==== RECORD EXTRACTS ====

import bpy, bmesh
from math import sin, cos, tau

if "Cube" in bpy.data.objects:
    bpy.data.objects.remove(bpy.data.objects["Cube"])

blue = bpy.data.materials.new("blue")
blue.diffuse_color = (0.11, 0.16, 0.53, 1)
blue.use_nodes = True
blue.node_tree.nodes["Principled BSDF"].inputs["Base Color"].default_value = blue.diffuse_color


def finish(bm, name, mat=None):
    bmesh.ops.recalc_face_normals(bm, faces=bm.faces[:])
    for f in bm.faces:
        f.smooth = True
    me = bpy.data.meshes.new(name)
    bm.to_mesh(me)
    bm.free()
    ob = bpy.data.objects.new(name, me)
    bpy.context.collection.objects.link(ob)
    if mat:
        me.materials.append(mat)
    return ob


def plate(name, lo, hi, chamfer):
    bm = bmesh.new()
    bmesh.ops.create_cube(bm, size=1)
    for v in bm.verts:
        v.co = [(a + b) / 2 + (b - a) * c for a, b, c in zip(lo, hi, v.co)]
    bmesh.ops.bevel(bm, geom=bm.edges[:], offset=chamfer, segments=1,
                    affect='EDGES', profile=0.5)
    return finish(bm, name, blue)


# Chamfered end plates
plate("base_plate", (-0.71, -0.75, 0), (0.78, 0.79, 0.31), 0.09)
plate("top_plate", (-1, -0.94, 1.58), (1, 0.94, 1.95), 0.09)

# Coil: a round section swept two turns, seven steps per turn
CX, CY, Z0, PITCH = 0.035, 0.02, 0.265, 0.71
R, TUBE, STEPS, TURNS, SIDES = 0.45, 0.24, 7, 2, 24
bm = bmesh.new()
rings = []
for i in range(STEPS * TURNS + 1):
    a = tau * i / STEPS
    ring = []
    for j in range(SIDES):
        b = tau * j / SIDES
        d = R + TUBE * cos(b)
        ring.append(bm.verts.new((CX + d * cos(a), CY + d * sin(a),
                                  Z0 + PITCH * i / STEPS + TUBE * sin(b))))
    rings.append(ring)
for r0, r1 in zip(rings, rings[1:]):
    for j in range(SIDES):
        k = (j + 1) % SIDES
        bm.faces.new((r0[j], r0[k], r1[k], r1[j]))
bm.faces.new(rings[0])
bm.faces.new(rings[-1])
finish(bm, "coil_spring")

====
==== RECORD EXTRACTS ====

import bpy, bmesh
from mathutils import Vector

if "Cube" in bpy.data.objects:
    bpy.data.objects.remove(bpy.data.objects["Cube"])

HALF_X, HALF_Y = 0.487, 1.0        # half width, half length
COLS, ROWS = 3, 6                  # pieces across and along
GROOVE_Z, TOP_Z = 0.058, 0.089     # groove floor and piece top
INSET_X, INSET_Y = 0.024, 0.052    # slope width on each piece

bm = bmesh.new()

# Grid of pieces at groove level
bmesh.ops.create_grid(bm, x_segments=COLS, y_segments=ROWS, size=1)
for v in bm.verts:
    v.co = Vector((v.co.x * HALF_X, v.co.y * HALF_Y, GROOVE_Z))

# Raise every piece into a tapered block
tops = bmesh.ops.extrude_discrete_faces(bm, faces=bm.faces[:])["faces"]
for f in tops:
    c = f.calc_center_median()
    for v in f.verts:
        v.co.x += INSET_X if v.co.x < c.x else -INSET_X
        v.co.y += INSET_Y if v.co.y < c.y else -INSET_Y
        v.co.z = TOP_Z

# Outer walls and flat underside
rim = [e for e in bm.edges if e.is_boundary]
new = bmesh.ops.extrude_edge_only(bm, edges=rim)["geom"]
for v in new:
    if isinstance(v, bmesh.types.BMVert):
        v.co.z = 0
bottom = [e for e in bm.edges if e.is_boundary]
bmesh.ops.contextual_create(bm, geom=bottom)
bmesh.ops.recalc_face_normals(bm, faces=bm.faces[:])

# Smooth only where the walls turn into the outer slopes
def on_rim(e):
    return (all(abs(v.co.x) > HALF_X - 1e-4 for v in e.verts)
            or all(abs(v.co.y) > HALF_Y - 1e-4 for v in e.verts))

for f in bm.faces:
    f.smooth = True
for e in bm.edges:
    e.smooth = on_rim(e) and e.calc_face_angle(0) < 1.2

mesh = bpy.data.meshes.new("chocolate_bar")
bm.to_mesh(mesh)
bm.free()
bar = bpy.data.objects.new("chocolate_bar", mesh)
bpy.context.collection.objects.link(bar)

====

Here the output must be the lines above from the line with "# Smooth only" to the line with "bpy.context.collection.objects.link(bar)", both included, duplicated word for word and nothing else.

# Smooth only where the walls turn into the outer slopes
def on_rim(e):
    return (all(abs(v.co.x) > HALF_X - 1e-4 for v in e.verts)
            or all(abs(v.co.y) > HALF_Y - 1e-4 for v in e.verts))

for f in bm.faces:
    f.smooth = True
for e in bm.edges:
    e.smooth = on_rim(e) and e.calc_face_angle(0) < 1.2

mesh = bpy.data.meshes.new("chocolate_bar")
bm.to_mesh(mesh)
bm.free()
bar = bpy.data.objects.new("chocolate_bar", mesh)
bpy.context.collection.objects.link(bar)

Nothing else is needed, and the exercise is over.